_WORK TO BE COMPLETED:_
Please count the lines in the material below that include "return". Reply with the number alone.

_DATA FOR REVIEW:_

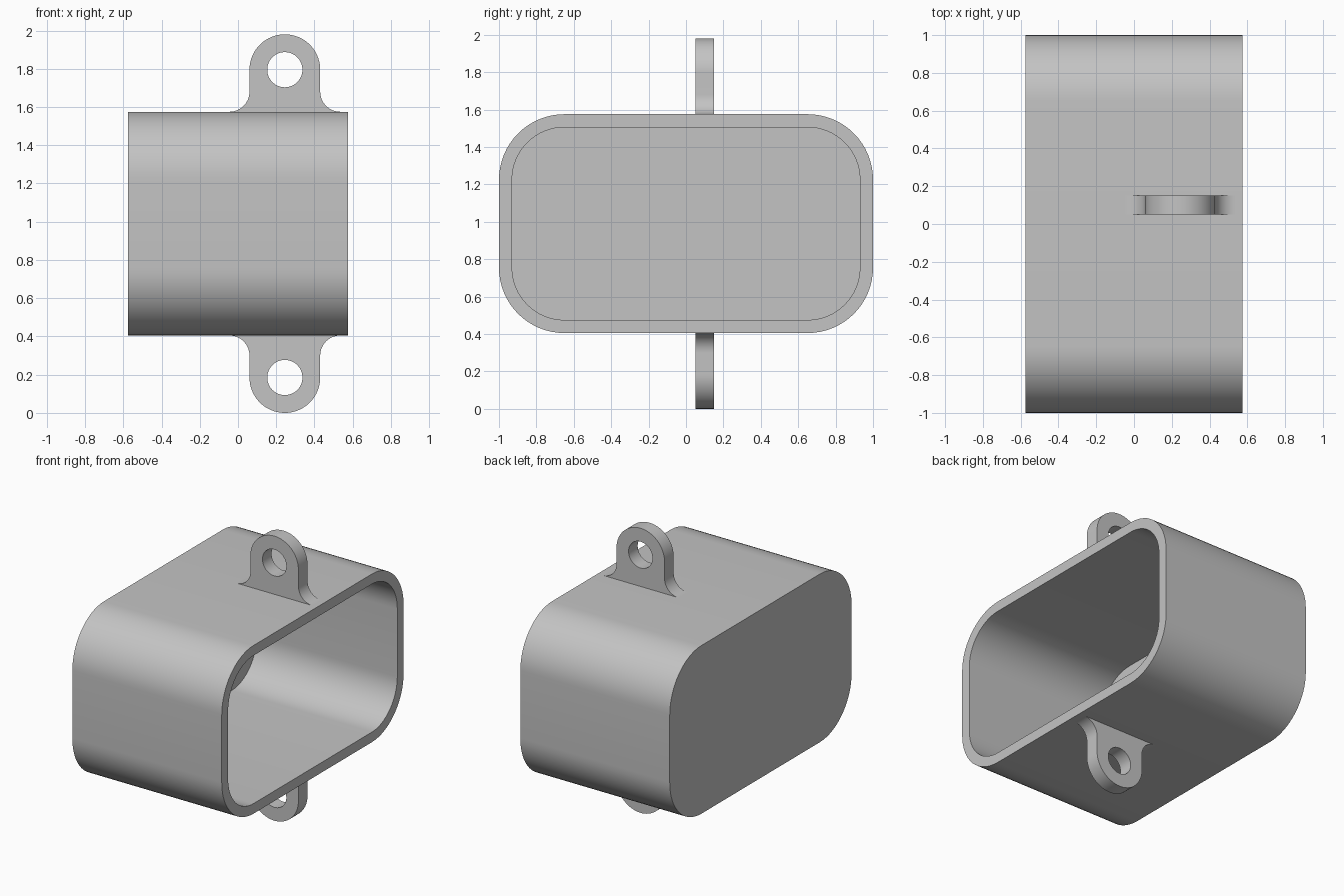
import bpy, bmesh
from math import pi, cos, sin, radians

cube = bpy.data.objects.get("Cube")
if cube:
    bpy.data.objects.remove(cube, do_unlink=True)

MID_Z = 0.99                      # height of the symmetry plane
HALF_X, HALF_Y, HALF_Z = 0.575, 1.0, 0.585
CORNER, WALL = 0.35, 0.07

grey = bpy.data.materials.new("plain grey")
grey.use_nodes = True
colour = (0.55, 0.55, 0.55, 1)
grey.diffuse_color = colour
grey.node_tree.nodes["Principled BSDF"].inputs["Base Color"].default_value = colour


def arc(cx, cy, r, start, end, steps=16):
    """Points along a circular arc, angles in degrees."""
    angles = [radians(start + (end - start) * i / steps) for i in range(steps + 1)]
    return [(cx + r * cos(a), cy + r * sin(a)) for a in angles]


def rounded_rect(inset):
    """Rounded outline in the YZ plane, drawn inwards by inset."""
    y, z = HALF_Y - CORNER, HALF_Z - CORNER
    points = []
    for k, (sy, sz) in enumerate([(1, 1), (-1, 1), (-1, -1), (1, -1)]):
        points += arc(sy * y, sz * z, CORNER - inset, 90 * k, 90 * k + 90)
    return points


def add_object(name, mesh):
    mesh.materials.clear()
    mesh.materials.append(grey)
    obj = bpy.data.objects.new(name, mesh)
    bpy.context.collection.objects.link(obj)
    return obj


# Hollow box, open towards +x: outer shell, rim, inner wall and floor
bm = bmesh.new()
loops = []
for x, inset in [(-HALF_X, 0), (HALF_X, 0), (HALF_X, WALL), (WALL - HALF_X, WALL)]:
    loops.append([bm.verts.new((x, y, z + MID_Z)) for y, z in rounded_rect(inset)])
for a, b in zip(loops, loops[1:]):
    for i in range(len(a)):
        j = (i + 1) % len(a)
        bm.faces.new((a[i], a[j], b[j], b[i]))
bm.faces.new(loops[0])
bm.faces.new(loops[-1])
bmesh.ops.recalc_face_normals(bm, faces=bm.faces)
box_mesh = bpy.data.meshes.new("open_box")
bm.to_mesh(box_mesh)
bm.free()
parts = [add_object("open_box", box_mesh)]

# Mounting lug profile: round head, straight sides, flared foot, round hole
HEAD, HOLE, FLARE, FOOT, SINK = 0.185, 0.092, 0.105, -0.22, 0.02
side, base = HEAD + FLARE, FOOT + FLARE
outline = arc(0, 0, HEAD, 0, 180, 40)
outline += arc(-side, base, FLARE, 0, -90)
outline += [(-side, FOOT - SINK), (side, FOOT - SINK)]
outline += arc(side, base, FLARE, 270, 180)
hole = arc(0, 0, HOLE, 0, 360, 48)[:-1]

curve = bpy.data.curves.new("lug_profile", "CURVE")
curve.dimensions = "2D"
curve.fill_mode = "BOTH"
curve.extrude = 0.05
for points in (outline, hole):
    spline = curve.splines.new("POLY")
    spline.points.add(len(points) - 1)
    for p, (x, y) in zip(spline.points, points):
        p.co = (x, y, 0, 1)
    spline.use_cyclic_u = True

helper = bpy.data.objects.new("lug_helper", curve)
bpy.context.collection.objects.link(helper)
bpy.context.view_layer.update()
evaluated = helper.evaluated_get(bpy.context.evaluated_depsgraph_get())
lug_mesh = bpy.data.meshes.new_from_object(evaluated)
bpy.data.objects.remove(helper, do_unlink=True)

bm = bmesh.new()
bm.from_mesh(lug_mesh)
bmesh.ops.remove_doubles(bm, verts=bm.verts, dist=0.0005)
bmesh.ops.recalc_face_normals(bm, faces=bm.faces)
bm.to_mesh(lug_mesh)
bm.free()

# Upper and lower lugs, mirrored about the middle of the box
for name, sign in (("upper_lug", 1), ("lower_lug", -1)):
    lug = add_object(name, lug_mesh.copy())
    lug.location = (0.245, 0.1, MID_Z + sign * (HALF_Z - FOOT))
    lug.rotation_euler.x = sign * pi / 2
    parts.append(lug)

# Smooth the curved walls, keep the edges crisp
bpy.ops.object.select_all(action="DESELECT")
for obj in parts:
    obj.select_set(True)
bpy.context.view_layer.objects.active = parts[0]
bpy.ops.object.shade_smooth_by_angle(angle=radians(30))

_EXPECTED ANSWER:_
3